c0-a8-1c-00      CEO
00:00:BE:EF      IT_Server1
110f             FileServer3
          

The settings from this file are read in at program start and never written by Wireshark.

plugins folder

Wireshark searches for plugins in the directories listed in Table A.1, “Configuration files and folders overview”. They are searched in the order listed.

temp folder

If you start a new capture and don't specify a filename for it, Wireshark uses this directory to store that file; see Section 4.11, “Capture files and file modes”.

A.2.1. Protocol help configuration

Wireshark can use configuration files to create context-sensitive menu items for protocol detail items which will load help URLs in your web browser.

To create a protocol help file, create a folder named "protocol_help" in either the personal or global configuration folders. Then create a text file with the extension ".ini" in the "protocol_help" folder. The file must contain key-value pairs with the following sections:

[database]

Mandatory. This contains initialization information for the help file. The following keys must be defined:

source

Source name, e.g. "HyperGlobalMegaMart".

version

Must be "1".

location

General URL for help items. Variables can be substituted using the [location data] section below.

[location data]

Optional. Contains keys that will be used for variable substitution in the "location" value. For example, if the database section contains

location = http://www.example.com/proto?cookie=${cookie}&path=${PATH}
          

then setting

cookie = anonymous-user-1138
          

will result in the URL "http://www.example.com/proto?cookie=anonymous-user-1138&path=${PATH}". PATH is used for help path substitution, and shouldn't be defined in this section.

[map]

Maps Wireshark protocol names to section names below. Each key MUST match a valid protocol name such as "ip". Each value MUST have a matching section defined in the configuration file.

Each protocol section must contain an "_OVERVIEW" key which will be used as the first menu item for the help source. Subsequent keys must match descriptions in the protocol detail. Values will be used as the ${PATH} variable in the location template. If ${PATH} isn't present in the location template the value will be appended to the location.

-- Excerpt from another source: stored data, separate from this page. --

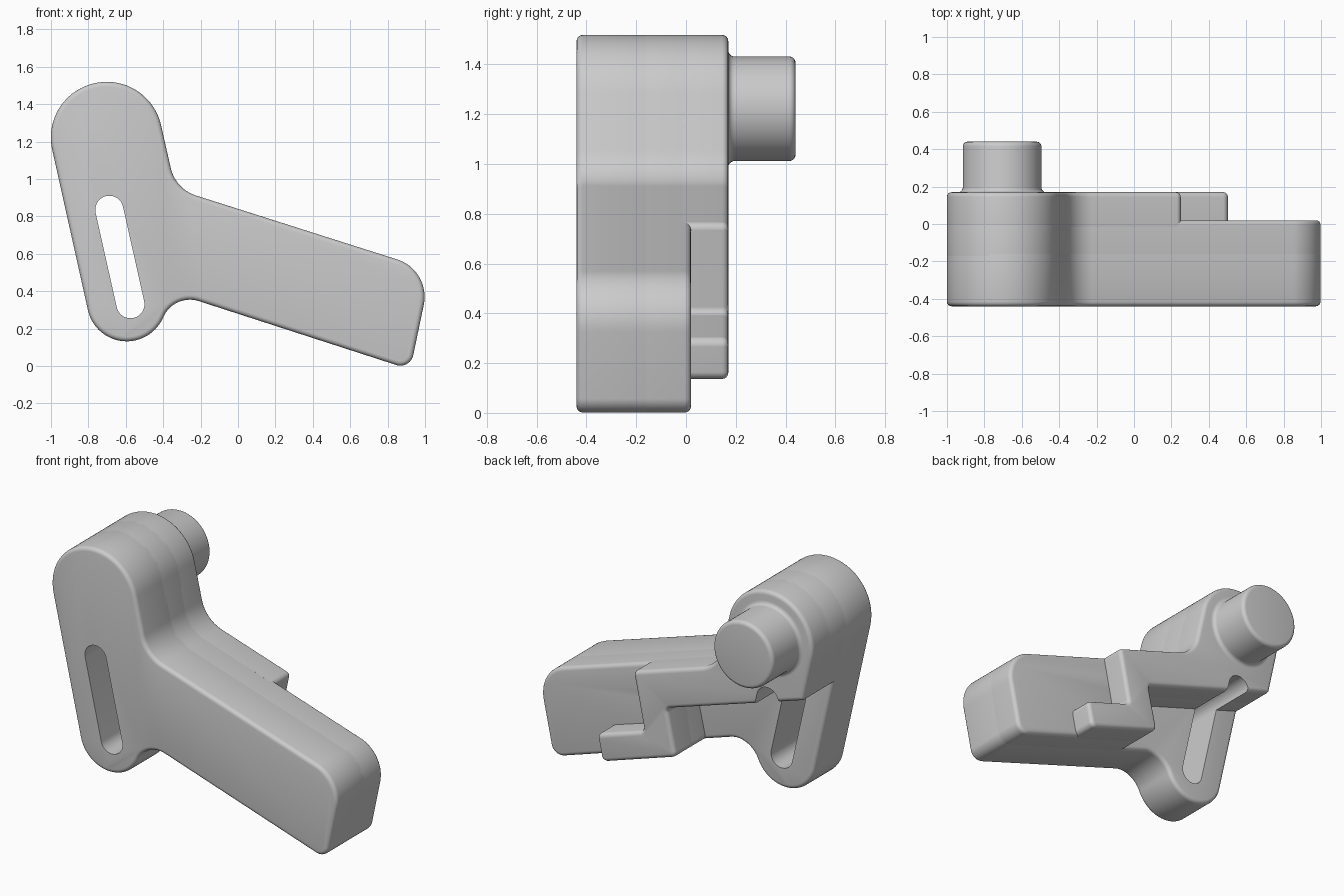
import bpy, bmesh, math
from mathutils import Vector

if "Cube" in bpy.data.objects:
    bpy.data.objects.remove(bpy.data.objects["Cube"])

RIM = 0.025  # edge rounding


def rounded(points):
    """Outline from (x, z, radius) corners, each replaced by a tangent arc."""
    out = []
    for i, (x, z, r) in enumerate(points):
        p = Vector((x, z))
        a = Vector(points[i - 1][:2])
        b = Vector(points[(i + 1) % len(points)][:2])
        d1, d2 = (a - p).normalized(), (b - p).normalized()
        half = math.acos(max(-1, min(1, d1.dot(d2)))) / 2
        t = r / math.tan(half)
        c = p + (d1 + d2).normalized() * (r / math.sin(half))
        v1, v2 = p + d1 * t - c, p + d2 * t - c
        a1 = math.atan2(v1.y, v1.x)
        sweep = math.atan2(v2.y, v2.x) - a1
        sweep = (sweep + math.pi) % (2 * math.pi) - math.pi
        n = max(4, math.ceil(abs(sweep) / math.radians(5)))
        for k in range(n + 1):
            w = a1 + sweep * k / n
            out.append((c.x + r * math.cos(w), c.y + r * math.sin(w)))
    return out


def add_object(name, bm):
    bmesh.ops.recalc_face_normals(bm, faces=bm.faces[:])
    me = bpy.data.meshes.new(name)
    bm.to_mesh(me)
    bm.free()
    ob = bpy.data.objects.new(name, me)
    bpy.context.collection.objects.link(ob)
    return ob


def prism(name, outline, y0, y1, round_at=()):
    """Extrude an x-z outline along y, rounding the rims at the given y."""
    bm = bmesh.new()
    rings = [[bm.verts.new((x, y, z)) for x, z in outline] for y in (y0, y1)]
    n = len(outline)
    bm.faces.new(rings[0])
    bm.faces.new(rings[1][::-1])
    for i in range(n):
        j = (i + 1) % n
        bm.faces.new((rings[0][j], rings[0][i], rings[1][i], rings[1][j]))
    bmesh.ops.recalc_face_normals(bm, faces=bm.faces[:])
    rim = [e for e in bm.edges
           if any(all(abs(v.co.y - y) < 1e-5 for v in e.verts) for y in round_at)]
    if rim:
        bmesh.ops.bevel(bm, geom=rim, offset=RIM, offset_type='OFFSET',
                        segments=4, profile=0.5, affect='EDGES', clamp_overlap=False)
    return add_object(name, bm)


def activate(ob):
    bpy.ops.object.select_all(action='DESELECT')
    ob.select_set(True)
    bpy.context.view_layer.objects.active = ob


# Corners shared by the stacked layers
head = [(-1.058, 1.446, 0.297), (-0.477, 1.577, 0.297), (-0.334, 0.946, 0.20)]
arm_end = [(1.032, 0.512, 0.21), (0.921, -0.019, 0.07)]
lobe = [(-0.340, 0.389, 0.155), (-0.466, 0.117, 0.212), (-0.769, 0.149, 0.212)]
recess = [(-0.045, 0.294, 0.035), (0.02, 0.585, 0.03), (-0.934, 0.889, 0.03)]
step = [(0.255, 0.759, 0.03), (0.18, 0.40, 0.03),
        (0.508, 0.296, 0.035), (0.472, 0.126, 0.035)]

# Layers, front to back
layers = [
    prism("lever_plate", rounded(head + arm_end + lobe), -0.44, -0.135, (-0.44, -0.135)),
    prism("arm_layer", rounded(head + arm_end + recess), -0.17, 0.02, (0.02,)),
    prism("raised_layer", rounded(head + step + recess), -0.015, 0.17, (0.17,)),
]

# Slot cutter: capsule between two centres
top, bottom, r = Vector((-0.688, 0.835)), Vector((-0.575, 0.33)), 0.075
axis = (top - bottom).normalized()
base = math.atan2(axis.y, axis.x)
capsule = []
for centre, start in ((top, base - math.pi / 2), (bottom, base + math.pi / 2)):
    for k in range(25):
        w = start + math.pi * k / 24
        capsule.append((centre.x + r * math.cos(w), centre.y + r * math.sin(w)))
cutter = prism("slot_cutter", capsule, -1, 1)

for ob in layers:
    mod = ob.modifiers.new("slot", 'BOOLEAN')
    mod.operation = 'DIFFERENCE'
    mod.solver = 'EXACT'
    mod.object = cutter
    activate(ob)
    bpy.ops.object.modifier_apply(modifier=mod.name)
bpy.data.objects.remove(cutter, do_unlink=True)

# Pivot pin: lathed profile (radius, y) with a flared foot and rounded end
R, PX, PZ = 0.21, -0.705, 1.222
profile = [(0, 0.12), (R + RIM, 0.12)]
for k in range(6):
    w = math.pi / 2 * k / 5
    profile.append((R + RIM - RIM * math.sin(w), 0.17 + RIM - RIM * math.cos(w)))
for k in range(6):
    w = math.pi / 2 * k / 5
    profile.append((R - RIM + RIM * math.cos(w), 0.44 - RIM + RIM * math.sin(w)))
profile.append((0, 0.44))
bm = bmesh.new()
verts = [bm.verts.new((PX + a, y, PZ)) for a, y in profile]
edges = [bm.edges.new(pair) for pair in zip(verts, verts[1:])]
bmesh.ops.spin(bm, geom=verts + edges, cent=(PX, 0, PZ), axis=(0, 1, 0),
               angle=2 * math.pi, steps=72)
bmesh.ops.remove_doubles(bm, verts=bm.verts[:], dist=1e-4)
pin = add_object("pivot_pin", bm)

# Smooth shading on curves, crisp flat faces
for ob in layers + [pin]:
    activate(ob)
    bpy.ops.object.shade_smooth_by_angle(angle=math.radians(30))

Suppose the file C:\Users\sam.clemens\AppData\Roaming\Wireshark\protocol_help\wikipedia.ini contains the following:

# Wikipedia (en) protocol help file.

# Help file initialization
# source: The source of the help information, e.g. "Inacon" or "Wikipedia"
# version: Currently unused. Must be "1".
# url_template: Template for generated URLs. See "URL Data" below.
[database]
source=Wikipedia
version=1
url_template=http://${language}.wikipedia.org/wiki/${PATH}

# Substitution data for the location template.
# Each occurrence of the keys below in the location template will be
# substituted with their corresponding values. For example, "${license}"
# in the URL template above will be replaced with the value of "license"
# below.
#
# PATH is reserved for the help paths below; do not specify it here.
[location data]
language = en

# Maps Wireshark protocol names to section names below. Each key MUST match
# a valid protocol name. Each value MUST have a matching section below.
[map]
tcp=TCP

# Mapped protocol sections.
# Keys must match protocol detail items descriptions.
[TCP]
_OVERVIEW=Transmission_Control_Protocol
Destination port=Transmission_Control_Protocol#TCP_ports
Source port=Transmission_Control_Protocol#TCP_ports
      

Right-clicking on a TCP protocol detail item will display a help menu item that displays the Wikipedia page for TCP. Right-clicking on the TCP destination or source ports will display additional help menu items that take you to the "TCP ports" section of the page.

The [location data] and ${PATH} can be omitted if they are not needed. For example, the following configuration is functionally equivalent to the previous configuration:

[database]
source=Wikipedia
version=1
location=http://en.wikipedia.org/wiki/

[map]
tcp=TCP

[TCP]
_OVERVIEW=Transmission_Control_Protocol
Destination port=Transmission_Control_Protocol#TCP_ports
Source port=Transmission_Control_Protocol#TCP_ports